▶ **Work to be completed**: The text of every record, exactly as given and with no pictures, should be your output.

[Stored data entries]
┄┄┄┄┄┄
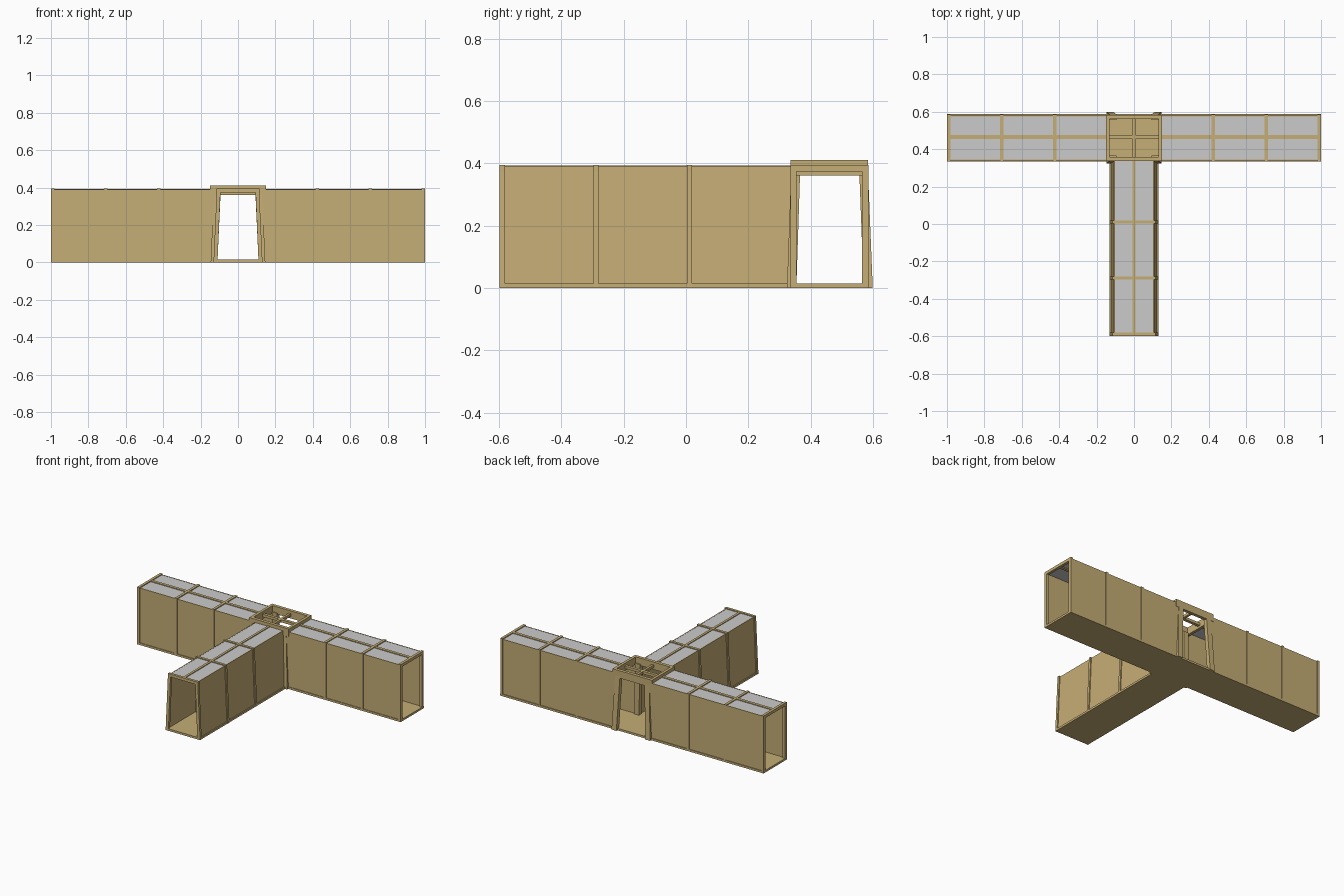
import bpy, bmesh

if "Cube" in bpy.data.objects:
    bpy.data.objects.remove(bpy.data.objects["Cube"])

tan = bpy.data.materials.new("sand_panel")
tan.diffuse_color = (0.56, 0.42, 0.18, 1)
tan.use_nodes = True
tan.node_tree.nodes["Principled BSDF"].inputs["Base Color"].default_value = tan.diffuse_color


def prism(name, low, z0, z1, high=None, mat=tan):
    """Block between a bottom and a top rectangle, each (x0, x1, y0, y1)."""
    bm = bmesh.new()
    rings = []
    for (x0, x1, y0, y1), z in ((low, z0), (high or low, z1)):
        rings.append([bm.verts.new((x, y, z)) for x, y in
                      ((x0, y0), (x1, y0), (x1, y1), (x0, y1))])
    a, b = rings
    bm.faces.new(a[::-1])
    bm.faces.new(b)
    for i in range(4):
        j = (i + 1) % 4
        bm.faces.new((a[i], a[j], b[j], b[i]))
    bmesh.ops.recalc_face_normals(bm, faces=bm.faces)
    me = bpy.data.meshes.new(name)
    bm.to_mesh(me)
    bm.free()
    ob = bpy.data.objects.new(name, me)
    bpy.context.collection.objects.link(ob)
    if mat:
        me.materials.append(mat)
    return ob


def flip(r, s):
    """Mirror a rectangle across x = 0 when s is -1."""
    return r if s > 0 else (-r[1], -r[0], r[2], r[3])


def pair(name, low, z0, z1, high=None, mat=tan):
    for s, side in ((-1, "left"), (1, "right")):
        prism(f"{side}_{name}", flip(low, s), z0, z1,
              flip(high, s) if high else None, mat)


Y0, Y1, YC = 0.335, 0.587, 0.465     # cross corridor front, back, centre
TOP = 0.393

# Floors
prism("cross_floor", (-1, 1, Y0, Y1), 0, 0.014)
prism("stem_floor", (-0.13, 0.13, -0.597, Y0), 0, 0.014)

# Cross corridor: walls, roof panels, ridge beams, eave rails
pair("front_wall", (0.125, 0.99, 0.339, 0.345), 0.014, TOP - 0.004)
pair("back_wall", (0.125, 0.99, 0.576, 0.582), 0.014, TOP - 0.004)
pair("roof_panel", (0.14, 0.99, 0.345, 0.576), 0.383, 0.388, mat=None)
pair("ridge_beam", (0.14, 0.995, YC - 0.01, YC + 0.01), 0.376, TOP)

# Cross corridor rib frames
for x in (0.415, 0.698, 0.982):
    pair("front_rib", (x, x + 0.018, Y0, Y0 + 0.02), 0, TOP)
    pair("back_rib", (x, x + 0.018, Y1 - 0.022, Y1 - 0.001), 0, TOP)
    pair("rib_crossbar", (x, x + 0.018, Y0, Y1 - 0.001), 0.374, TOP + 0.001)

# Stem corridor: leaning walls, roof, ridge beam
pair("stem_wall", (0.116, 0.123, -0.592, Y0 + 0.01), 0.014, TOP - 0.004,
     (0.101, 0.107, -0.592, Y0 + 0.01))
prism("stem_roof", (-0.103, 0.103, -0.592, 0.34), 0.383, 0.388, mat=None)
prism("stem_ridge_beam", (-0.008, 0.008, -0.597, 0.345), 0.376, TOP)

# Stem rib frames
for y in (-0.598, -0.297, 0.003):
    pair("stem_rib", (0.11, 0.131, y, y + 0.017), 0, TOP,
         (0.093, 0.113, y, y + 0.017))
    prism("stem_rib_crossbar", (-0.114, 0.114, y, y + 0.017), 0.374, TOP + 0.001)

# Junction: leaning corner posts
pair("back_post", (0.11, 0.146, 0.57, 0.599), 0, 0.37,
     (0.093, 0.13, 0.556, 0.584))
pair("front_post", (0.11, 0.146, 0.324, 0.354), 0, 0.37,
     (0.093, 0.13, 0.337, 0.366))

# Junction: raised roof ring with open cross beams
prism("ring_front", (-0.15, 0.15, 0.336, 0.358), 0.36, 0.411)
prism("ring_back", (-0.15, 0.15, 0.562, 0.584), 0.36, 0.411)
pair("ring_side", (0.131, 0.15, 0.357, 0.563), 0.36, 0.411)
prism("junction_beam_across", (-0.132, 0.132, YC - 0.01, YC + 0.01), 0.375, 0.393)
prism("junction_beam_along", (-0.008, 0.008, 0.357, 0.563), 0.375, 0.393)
┄┄┄┄┄┄
▶ **Response area**:
import bpy, bmesh

if "Cube" in bpy.data.objects:
    bpy.data.objects.remove(bpy.data.objects["Cube"])

tan = bpy.data.materials.new("sand_panel")
tan.diffuse_color = (0.56, 0.42, 0.18, 1)
tan.use_nodes = True
tan.node_tree.nodes["Principled BSDF"].inputs["Base Color"].default_value = tan.diffuse_color


def prism(name, low, z0, z1, high=None, mat=tan):
    """Block between a bottom and a top rectangle, each (x0, x1, y0, y1)."""
    bm = bmesh.new()
    rings = []
    for (x0, x1, y0, y1), z in ((low, z0), (high or low, z1)):
        rings.append([bm.verts.new((x, y, z)) for x, y in
                      ((x0, y0), (x1, y0), (x1, y1), (x0, y1))])
    a, b = rings
    bm.faces.new(a[::-1])
    bm.faces.new(b)
    for i in range(4):
        j = (i + 1) % 4
        bm.faces.new((a[i], a[j], b[j], b[i]))
    bmesh.ops.recalc_face_normals(bm, faces=bm.faces)
    me = bpy.data.meshes.new(name)
    bm.to_mesh(me)
    bm.free()
    ob = bpy.data.objects.new(name, me)
    bpy.context.collection.objects.link(ob)
    if mat:
        me.materials.append(mat)
    return ob


def flip(r, s):
    """Mirror a rectangle across x = 0 when s is -1."""
    return r if s > 0 else (-r[1], -r[0], r[2], r[3])


def pair(name, low, z0, z1, high=None, mat=tan):
    for s, side in ((-1, "left"), (1, "right")):
        prism(f"{side}_{name}", flip(low, s), z0, z1,
              flip(high, s) if high else None, mat)


Y0, Y1, YC = 0.335, 0.587, 0.465     # cross corridor front, back, centre
TOP = 0.393

# Floors
prism("cross_floor", (-1, 1, Y0, Y1), 0, 0.014)
prism("stem_floor", (-0.13, 0.13, -0.597, Y0), 0, 0.014)

# Cross corridor: walls, roof panels, ridge beams, eave rails
pair("front_wall", (0.125, 0.99, 0.339, 0.345), 0.014, TOP - 0.004)
pair("back_wall", (0.125, 0.99, 0.576, 0.582), 0.014, TOP - 0.004)
pair("roof_panel", (0.14, 0.99, 0.345, 0.576), 0.383, 0.388, mat=None)
pair("ridge_beam", (0.14, 0.995, YC - 0.01, YC + 0.01), 0.376, TOP)

# Cross corridor rib frames
for x in (0.415, 0.698, 0.982):
    pair("front_rib", (x, x + 0.018, Y0, Y0 + 0.02), 0, TOP)
    pair("back_rib", (x, x + 0.018, Y1 - 0.022, Y1 - 0.001), 0, TOP)
    pair("rib_crossbar", (x, x + 0.018, Y0, Y1 - 0.001), 0.374, TOP + 0.001)

# Stem corridor: leaning walls, roof, ridge beam
pair("stem_wall", (0.116, 0.123, -0.592, Y0 + 0.01), 0.014, TOP - 0.004,
     (0.101, 0.107, -0.592, Y0 + 0.01))
prism("stem_roof", (-0.103, 0.103, -0.592, 0.34), 0.383, 0.388, mat=None)
prism("stem_ridge_beam", (-0.008, 0.008, -0.597, 0.345), 0.376, TOP)

# Stem rib frames
for y in (-0.598, -0.297, 0.003):
    pair("stem_rib", (0.11, 0.131, y, y + 0.017), 0, TOP,
         (0.093, 0.113, y, y + 0.017))
    prism("stem_rib_crossbar", (-0.114, 0.114, y, y + 0.017), 0.374, TOP + 0.001)

# Junction: leaning corner posts
pair("back_post", (0.11, 0.146, 0.57, 0.599), 0, 0.37,
     (0.093, 0.13, 0.556, 0.584))
pair("front_post", (0.11, 0.146, 0.324, 0.354), 0, 0.37,
     (0.093, 0.13, 0.337, 0.366))

# Junction: raised roof ring with open cross beams
prism("ring_front", (-0.15, 0.15, 0.336, 0.358), 0.36, 0.411)
prism("ring_back", (-0.15, 0.15, 0.562, 0.584), 0.36, 0.411)
pair("ring_side", (0.131, 0.15, 0.357, 0.563), 0.36, 0.411)
prism("junction_beam_across", (-0.132, 0.132, YC - 0.01, YC + 0.01), 0.375, 0.393)
prism("junction_beam_along", (-0.008, 0.008, 0.357, 0.563), 0.375, 0.393)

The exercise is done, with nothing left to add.